When I would fantasize about my birth mother showing up on our doorstep to ask for my return to her, I always pictured her thanking my parents. I imagined her thanking them for taking such good care of me, for the clothes and food they had provided me and for their guidance in raising me to be a nice and polite little girl. I would imagine her gratitude to my parents for keeping me safe and for caring for me until she could come and get me. Fantasies about our birth parents is not a slight against our adoptive parents, it is the inner child who still cannot understand what was so wrong with us that our own birth parents, all of their extended family members, and in some cases, their entire country, did not want to keep us. It is not that we are not grateful to our adoptive families for the opportunities they gave us, it is that we are not grateful to have been available for adoption in the first place.
I find it very hard to express how difficult it is to know that I was unwanted by my birth family; despite being wanted by my adoptive family. An innocent baby created by two people who did not expect to create one forms part of who I am. First I was an accidental conception, then I was a symbol of shame and subsequently abandoned. Does that mean that I was not intended to have existed? I don’t think that is true; well if I’m being honest, sometimes I do think that it might be true. When disappointed by friends and family I often default to thinking “well my own birth parents didn’t want me” or “well I was never really meant exist anyway” and other thoughts of self-deprecation.

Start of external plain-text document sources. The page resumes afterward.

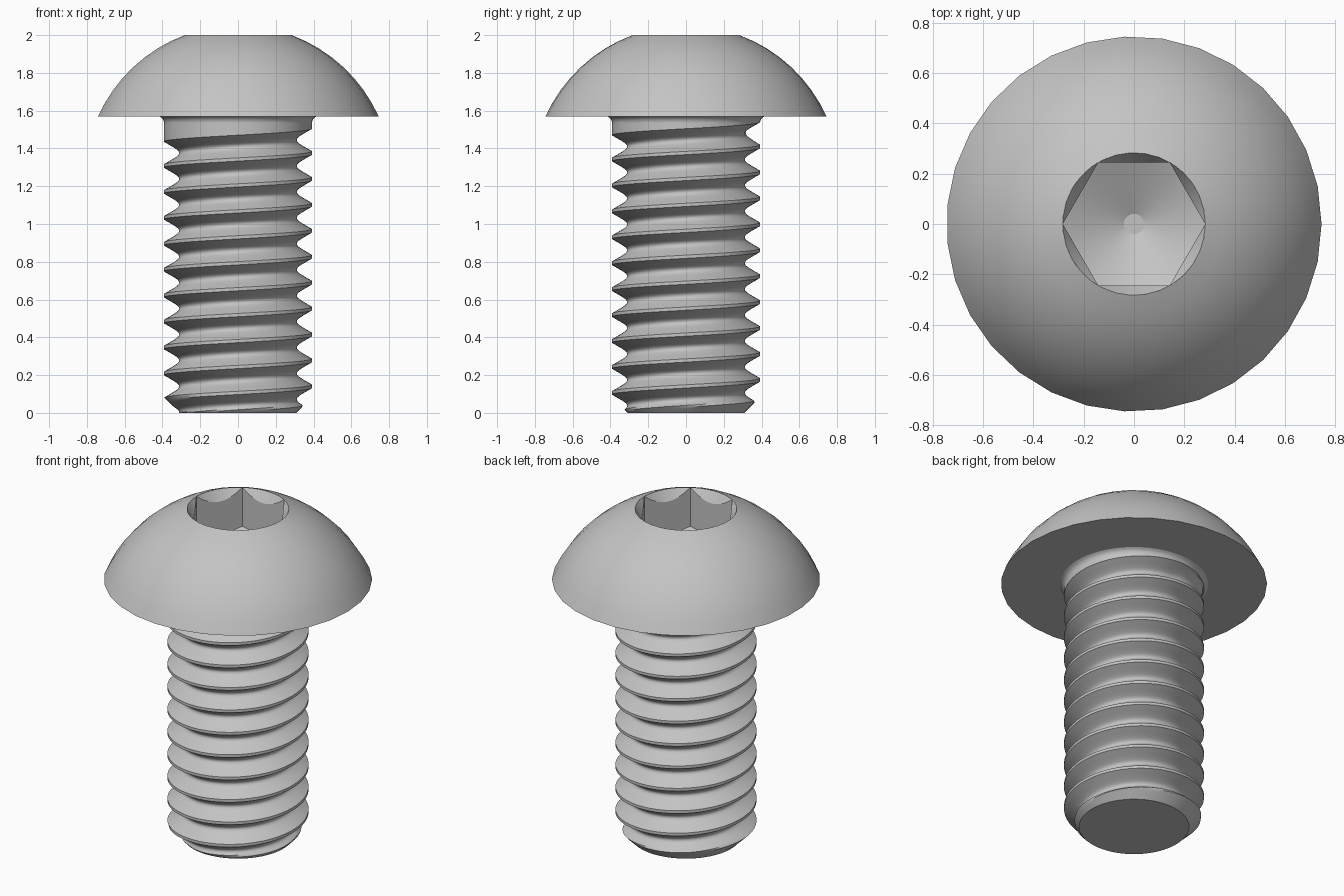
import bpy, bmesh, math

if "Cube" in bpy.data.objects:
    bpy.data.objects.remove(bpy.data.objects["Cube"])

steel = bpy.data.materials.new("grey steel")
steel.use_nodes = True
GREY = (0.55, 0.55, 0.55, 1)
steel.diffuse_color = GREY
steel.node_tree.nodes["Principled BSDF"].inputs["Base Color"].default_value = GREY


def skin(name, rows, segs, angle, cap=None):
    """Skin rows of (radius, height) functions of the angle around the z axis."""
    bm = bmesh.new()
    grid = []
    for row in rows:
        ring = []
        for i in range(segs + 1):
            a = math.tau * i / segs
            r, z = row(a)
            ring.append(bm.verts.new((r * math.cos(a), r * math.sin(a), z)))
        grid.append(ring)
    for low, high in zip(grid, grid[1:]):
        for i in range(segs):
            bm.faces.new((low[i], low[i + 1], high[i + 1], high[i]))
    if cap == "start":
        bm.faces.new(grid[0][segs - 1::-1])
    elif cap == "end":
        bm.faces.new(grid[-1][:segs])
    bmesh.ops.remove_doubles(bm, verts=bm.verts, dist=1e-5)
    bmesh.ops.dissolve_degenerate(bm, edges=bm.edges, dist=1e-5)
    mesh = bpy.data.meshes.new(name)
    bm.to_mesh(mesh)
    bm.free()
    mesh.materials.append(steel)
    ob = bpy.data.objects.new(name, mesh)
    bpy.context.collection.objects.link(ob)
    bpy.ops.object.select_all(action="DESELECT")
    ob.select_set(True)
    bpy.context.view_layer.objects.active = ob
    bpy.ops.object.shade_smooth_by_angle(angle=math.radians(angle))
    return ob


def fixed(r, z):
    return lambda a: (r, z)


# Main sizes
SHANK_R, TIP_R, SHANK_TOP = 0.392, 0.308, 1.54
PITCH, START = 0.1373, 0.003
HEAD_R, HEAD_Z, RIM_R, TOP = 0.745, 1.569, 0.283, 2.0

# Threaded shank: groove profile as (fraction of pitch, depth), mirrored
half = [(0.0625, 0), (0.13, 0.016), (0.2, 0.0327), (0.27, 0.0493), (0.35, 0.066),
        (0.4, 0.074), (0.45, 0.0785), (0.5, 0.08)]
groove = half + [(1 - s, d) for s, d in half[-2::-1]]


def thread_row(turn, s, depth):
    def row(a):
        base = START + PITCH * (turn + a / math.tau)
        z = min(max(base + PITCH * s, 0), SHANK_TOP)
        fade = min(max((1.505 - base - PITCH / 2) / 0.025, 0), 1)   # thread run-out
        r = SHANK_R - depth * fade
        if z == 0:
            r = TIP_R
        return min(r, TIP_R + z), z                                 # tip chamfer
    return row


rows = [thread_row(t, s, d) for t in range(-2, 12) for s, d in groove]
rows += [fixed(SHANK_R, SHANK_TOP), fixed(0.396, 1.552), fixed(0.403, 1.562),
         fixed(0.415, HEAD_Z)]
skin("threaded_shank", rows, 64, 35, cap="start")

# Domed head: flat underside, then a spherical arc up to the socket rim
centre = (TOP**2 + RIM_R**2 - HEAD_Z**2 - HEAD_R**2) / (2 * (TOP - HEAD_Z))
ball = math.hypot(HEAD_R, HEAD_Z - centre)
a0 = math.atan2(HEAD_Z - centre, HEAD_R)
a1 = math.atan2(TOP - centre, RIM_R)
STEPS = 8
arc = [a0 + (a1 - a0) * k / STEPS for k in range(STEPS + 1)]
rows = [fixed(0.4, HEAD_Z)]
rows += [fixed(ball * math.cos(a), centre + ball * math.sin(a)) for a in arc]
skin("domed_head", rows, 31, 35)


# Hex socket: countersunk rim, six flat walls and a conical floor
def hex_radius(a):
    turn = a % (math.pi / 3) - math.pi / 6
    return RIM_R * math.cos(math.pi / 6) / math.cos(turn)


def wall_top(a):
    r = hex_radius(a)
    return r, TOP - 1.6 * (RIM_R - r)


def wall_bottom(a):
    r = hex_radius(a)
    return r, 1.62 + 0.5 * r


rows = [fixed(RIM_R, TOP), wall_top, wall_bottom, fixed(0.04, 1.64)]
skin("hex_socket", rows, 48, 25, cap="end")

At the same time, I find it very difficult to express how much I appreciate everything my adoptive parents did for me, or gave me simply out of their love for me, because I often felt like a consolation prize for them when they could not have ‘children of their own’.
When I met my birth father, it was such a weird first few minutes. Was I supposed to thank him for creating me? While I was being adopted by ‘strangers’ my birth father became a step-father to his wife’s biological daughter, eventually giving her his name. Was she supposed to thank him? That he did not know I even existed made me feel even more insignificant. However, I am grateful that he tried to make me feel important once I eventually found him, and that he gave me medical and social history information. I am grateful that I got to know his adult children, my paternal half-siblings. As you know, I was not afforded the opportunity to meet my birth mother but if I had, was I supposed to thank her? If so, for what? For choosing life over abortion? She only chose physical life for me really, despite not knowing what my lived life would be and then, in the end, did not want to know what happened to me. But I am grateful for having a relationship with her adult children, my maternal half-sisters.
So, I say to society that adoptees should not be expected to be grateful for having been adopted because they first had to be relinquished for adoption. No one is expected to be grateful for experiencing a significant loss. I say to adoptive parents, be grateful not to be thanked by your child for adopting them, because that means they are simply your child and that they accept you as their parents, just like birth children do, no more, no less. ‘Parenting is a thankless job.’
I’m glad you visited today. As ever I welcome your comments here or by email at email@example.com